(Pictures paired with source code)
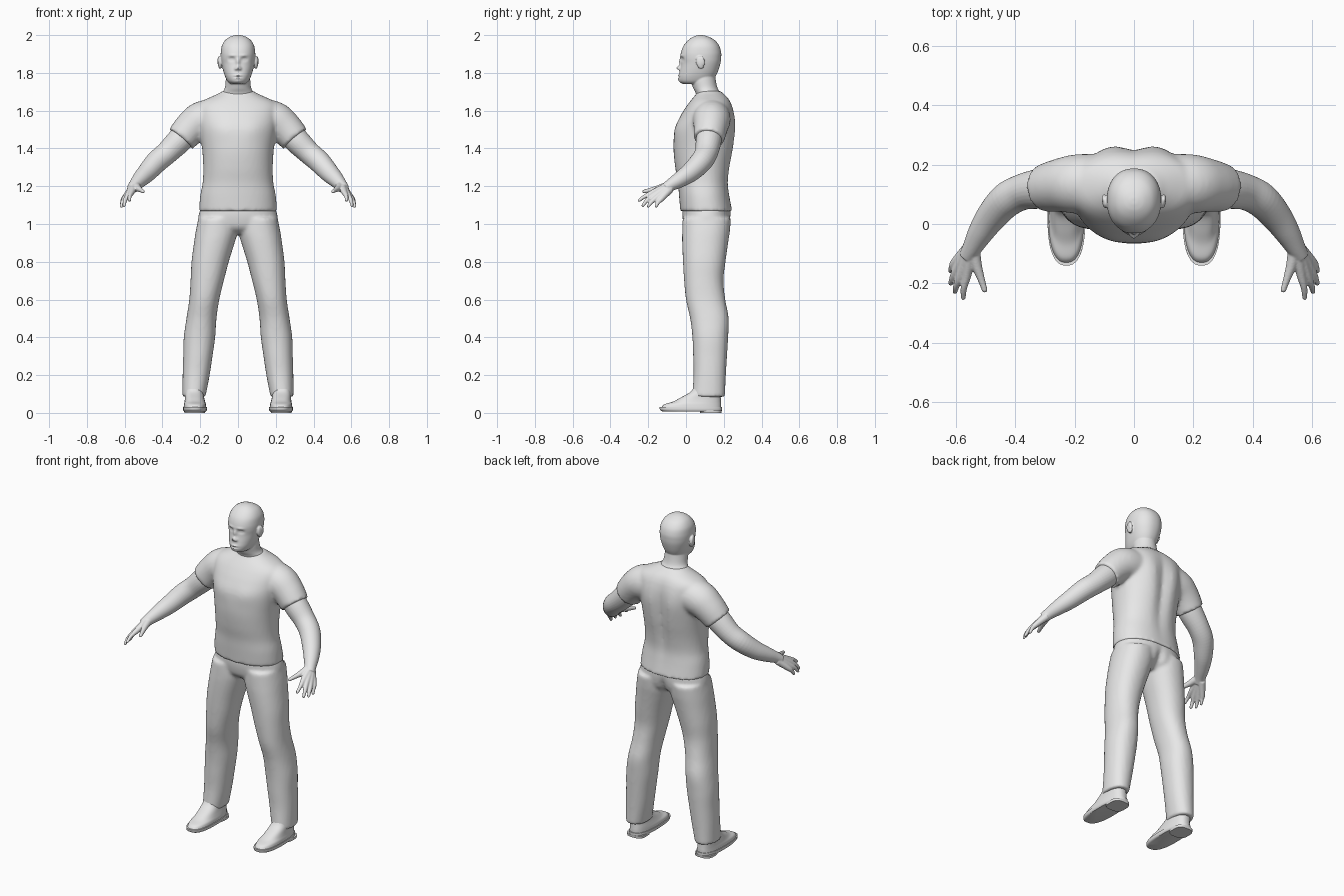
import bpy, bmesh, math
from mathutils import Vector, Matrix

grey = bpy.data.materials.new("plain grey")
grey.diffuse_color = (0.8, 0.8, 0.8, 1)


def spline(rows, k):
    """Catmull-Rom interpolation of tuples."""
    out = []
    for i in range(len(rows) - 1):
        a, b, c, d = rows[max(i - 1, 0)], rows[i], rows[i + 1], rows[min(i + 2, len(rows) - 1)]
        for j in range(k):
            t = j / k
            out.append(tuple(q + 0.5 * t * (r - p + t * (2 * p - 5 * q + 4 * r - s + t * (3 * (q - r) + s - p)))
                             for p, q, r, s in zip(a, b, c, d)))
    return out + [rows[-1]]


def skin(bm, rings):
    loops = [[bm.verts.new(p) for p in ring] for ring in rings]
    n = len(loops[0])
    for a, b in zip(loops, loops[1:]):
        for i in range(n):
            bm.faces.new((a[i], a[(i + 1) % n], b[(i + 1) % n], b[i]))
    bm.faces.new(loops[0][::-1])
    bm.faces.new(loops[-1])


def loft(bm, rows, pushes=(), power=2.2, n=48, k=6):
    """Horizontal sections (z, x0, x1, front y, back y); pushes are soft dents and bumps
    (side, x, z, x size, z size, y shift), side -1 = front, 1 = back."""
    rings = []
    for z, x0, x1, yf, yb in spline(rows, k):
        ring = []
        for i in range(n):
            a = 2 * math.pi * i / n
            c, s = math.cos(a), math.sin(a)
            x = (x0 + x1) / 2 + (x1 - x0) / 2 * math.copysign(abs(c) ** (2 / power), c)
            y = (yf + yb) / 2 + (yb - yf) / 2 * math.copysign(abs(s) ** (2 / power), s)
            for side, px, pz, sx, sz, dy in pushes:
                if side * s > 0:
                    y += dy * abs(s) * math.exp(-((x - px) / sx) ** 2 - ((z - pz) / sz) ** 2)
            ring.append((x, y, z))
        rings.append(ring)
    skin(bm, rings)


def tube(bm, rows, n=20, k=5, tip=False):
    """Round limb through (x, y, z, radius) points, with an optional rounded tip."""
    pts = spline(rows, k)
    if tip:
        p, q = Vector(pts[-2][:3]), Vector(pts[-1][:3])
        d, r = (q - p).normalized(), pts[-1][3]
        pts += [(*(q + d * r * 0.6), r * 0.8), (*(q + d * r), r * 0.3)]
    rings = []
    for i, p in enumerate(pts):
        t = Vector(pts[min(i + 1, len(pts) - 1)][:3]) - Vector(pts[max(i - 1, 0)][:3])
        u = t.cross(Vector((0, 0, 1))).normalized()
        v = t.cross(u).normalized()
        rings.append([Vector(p[:3]) + p[3] * (u * math.cos(2 * math.pi * j / n) + v * math.sin(2 * math.pi * j / n))
                      for j in range(n)])
    skin(bm, rings)


def ball(bm, loc, size, tilt=0):
    m = Matrix.Translation(loc) @ Matrix.Rotation(tilt, 4, 'X') @ Matrix.Diagonal((*size, 1))
    bmesh.ops.create_uvsphere(bm, u_segments=24, v_segments=16, radius=1, matrix=m)


def finish(name, bm, voxel=0, smooth=0, mirror=False):
    bmesh.ops.recalc_face_normals(bm, faces=bm.faces)
    me = bpy.data.meshes.new(name)
    bm.to_mesh(me)
    bm.free()
    me.materials.append(grey)
    ob = bpy.data.objects.new(name, me)
    bpy.context.collection.objects.link(ob)
    bpy.context.view_layer.objects.active = ob
    ob.select_set(True)
    bpy.ops.object.shade_smooth_by_angle(angle=math.radians(45))
    ob.select_set(False)
    if voxel:
        m = ob.modifiers.new("blend", 'REMESH')
        m.mode, m.voxel_size, m.use_smooth_shade = 'VOXEL', voxel, True
        m = ob.modifiers.new("soften", 'SMOOTH')
        m.factor, m.iterations = 0.5, smooth
    if mirror:
        ob.modifiers.new("mirror", 'MIRROR').use_mirror_merge = False
    return ob


def both(side, x, *rest):
    return [(side, x, *rest), (side, -x, *rest)]


def sym(rows):
    return [(z, -w, w, yf, yb) for z, w, yf, yb in rows]


# Shirt: torso with spine groove, shoulder blades and chest, plus short sleeves
bm = bmesh.new()
loft(bm, sym([(1.068, .207, -.03, .246), (1.15, .2, -.037, .232), (1.22, .187, -.043, .226),
              (1.3, .184, -.057, .236), (1.4, .19, -.066, .254), (1.5, .205, -.058, .26),
              (1.57, .215, -.03, .257), (1.62, .215, 0, .247), (1.65, .19, .022, .235),
              (1.672, .145, .04, .22), (1.69, .105, .055, .2), (1.705, .08, .06, .185)]),
     [(1, 0, 1.4, .035, .2, -.02)] + both(1, .09, 1.52, .05, .09, .01) + both(-1, .08, 1.5, .06, .05, -.006))
for s in (1, -1):
    tube(bm, [(s * .1, .135, 1.565, .1), (s * .19, .135, 1.55, .1), (s * .25, .13, 1.508, .09),
              (s * .302, .12, 1.45, .081)], n=32)
finish("shirt", bm, .01, 5)

# Trousers: pelvis and two legs
bm = bmesh.new()
loft(bm, sym([(.95, .13, .03, .19), (.98, .2, -.005, .225), (1.03, .211, -.018, .237), (1.085, .198, -.02, .237)]),
     [(1, 0, .98, .025, .06, -.025)])
leg = [(.085, .172, .294, .032, .206), (.2, .15, .293, .04, .211), (.3, .135, .29, .038, .217),
       (.4, .121, .287, .034, .223), (.5, .114, .273, .022, .226), (.6, .099, .258, 0, .208),
       (.7, .075, .251, -.01, .198), (.8, .049, .246, -.016, .209), (.9, .018, .233, -.02, .223),
       (.96, .002, .224, -.02, .232), (1.03, .001, .21, -.018, .238)]
for s in (1, -1):
    loft(bm, [(z, s * a, s * b, f, r) for z, a, b, f, r in leg])
finish("trousers", bm, .01, 4)

# Head with sculpted face, neck and ears
bm = bmesh.new()
face = [(-1, 0, 1.858, .010, .020, -.012), (-1, 0, 1.827, .011, .011, -.021),
        (-1, 0, 1.786, .018, .005, -.007), (-1, 0, 1.771, .016, .005, -.006),
        (-1, 0, 1.778, .022, .003, .006), (-1, 0, 1.756, .016, .009, -.004)]
face += both(-1, .013, 1.821, .006, .007, -.009) + both(-1, .034, 1.872, .016, .010, .012)
face += both(-1, .03, 1.892, .022, .007, -.005) + both(-1, .034, 1.871, .010, .006, -.006)
loft(bm, sym([(1.742, .04, -.018, .12), (1.755, .055, -.034, .14), (1.78, .068, -.038, .156),
              (1.81, .078, -.033, .17), (1.85, .087, -.026, .182), (1.88, .091, -.028, .186),
              (1.91, .091, -.026, .186), (1.945, .085, -.012, .175), (1.975, .066, .014, .15),
              (1.993, .038, .042, .115), (2.0, .012, .067, .088)]), face, n=96, k=10)
loft(bm, sym([(1.64, .1, .06, .2), (1.69, .085, .052, .184), (1.72, .07, .038, .167),
              (1.76, .065, .025, .158), (1.82, .06, .02, .152)]), power=2)
for s in (1, -1):
    ball(bm, (s * .095, .075, 1.855), (.012, .021, .035), .2)
    ball(bm, (s * .1, .086, 1.862), (.009, .013, .027), .2)
finish("head", bm, .0038, 2)

# Arm and hand, mirrored
bm = bmesh.new()
tube(bm, [(.25, .13, 1.505, .066), (.31, .12, 1.442, .068), (.375, .108, 1.378, .061), (.43, .08, 1.33, .059),
          (.48, .025, 1.275, .052), (.517, -.03, 1.237, .043), (.545, -.08, 1.207, .033),
          (.562, -.11, 1.187, .028)], n=28)
fingers = [((.55, -.1, 1.2), (.563, -.172, 1.168), (.573, -.215, 1.148), (.575, -.248, 1.125)),
           ((.555, -.095, 1.195), (.583, -.172, 1.152), (.598, -.207, 1.125), (.603, -.228, 1.098)),
           ((.56, -.09, 1.19), (.597, -.155, 1.14), (.611, -.182, 1.117), (.617, -.2, 1.094)),
           ((.56, -.085, 1.185), (.603, -.13, 1.134), (.613, -.147, 1.115), (.618, -.158, 1.095))]
for f in fingers:
    tube(bm, [(*p, r) for p, r in zip(f, (.022, .0155, .011, .0085))], tip=True)
tube(bm, [(.542, -.09, 1.203, .024), (.53, -.14, 1.19, .018), (.515, -.185, 1.18, .0125),
          (.503, -.222, 1.172, .0095)], tip=True)
finish("arm", bm, .004, 3, True)

# Shoe upper, mirrored
bm = bmesh.new()
loft(bm, [(.025, .168, .288, -.133, .186), (.045, .17, .286, -.115, .186), (.06, .174, .283, -.068, .185),
          (.08, .179, .281, -.03, .184), (.11, .184, .281, .022, .183), (.14, .188, .279, .045, .18)], power=2.5)
finish("shoe_upper", bm, mirror=True)

# Sole and heel, mirrored
bm = bmesh.new()
loft(bm, [(.008, .17, .286, -.125, .188), (.016, .164, .291, -.138, .191), (.03, .164, .291, -.14, .191)],
     power=2.5, k=2)
loft(bm, [(0, .174, .284, .075, .188), (.015, .172, .286, .07, .19)], power=3, k=1)
finish("shoe_sole", bm, mirror=True)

(WORK INSTRUCTION) Would you copy out exactly the lines above that start at the one containing "bpy.context.collection.objects.link(ob)" and end at the one containing "m.mode, m.voxel_size, m.use_smooth_shade", inclusive?

(RESULT FOR THIS TASK)
    bpy.context.collection.objects.link(ob)
    bpy.context.view_layer.objects.active = ob
    ob.select_set(True)
    bpy.ops.object.shade_smooth_by_angle(angle=math.radians(45))
    ob.select_set(False)
    if voxel:
        m = ob.modifiers.new("blend", 'REMESH')
        m.mode, m.voxel_size, m.use_smooth_shade = 'VOXEL', voxel, True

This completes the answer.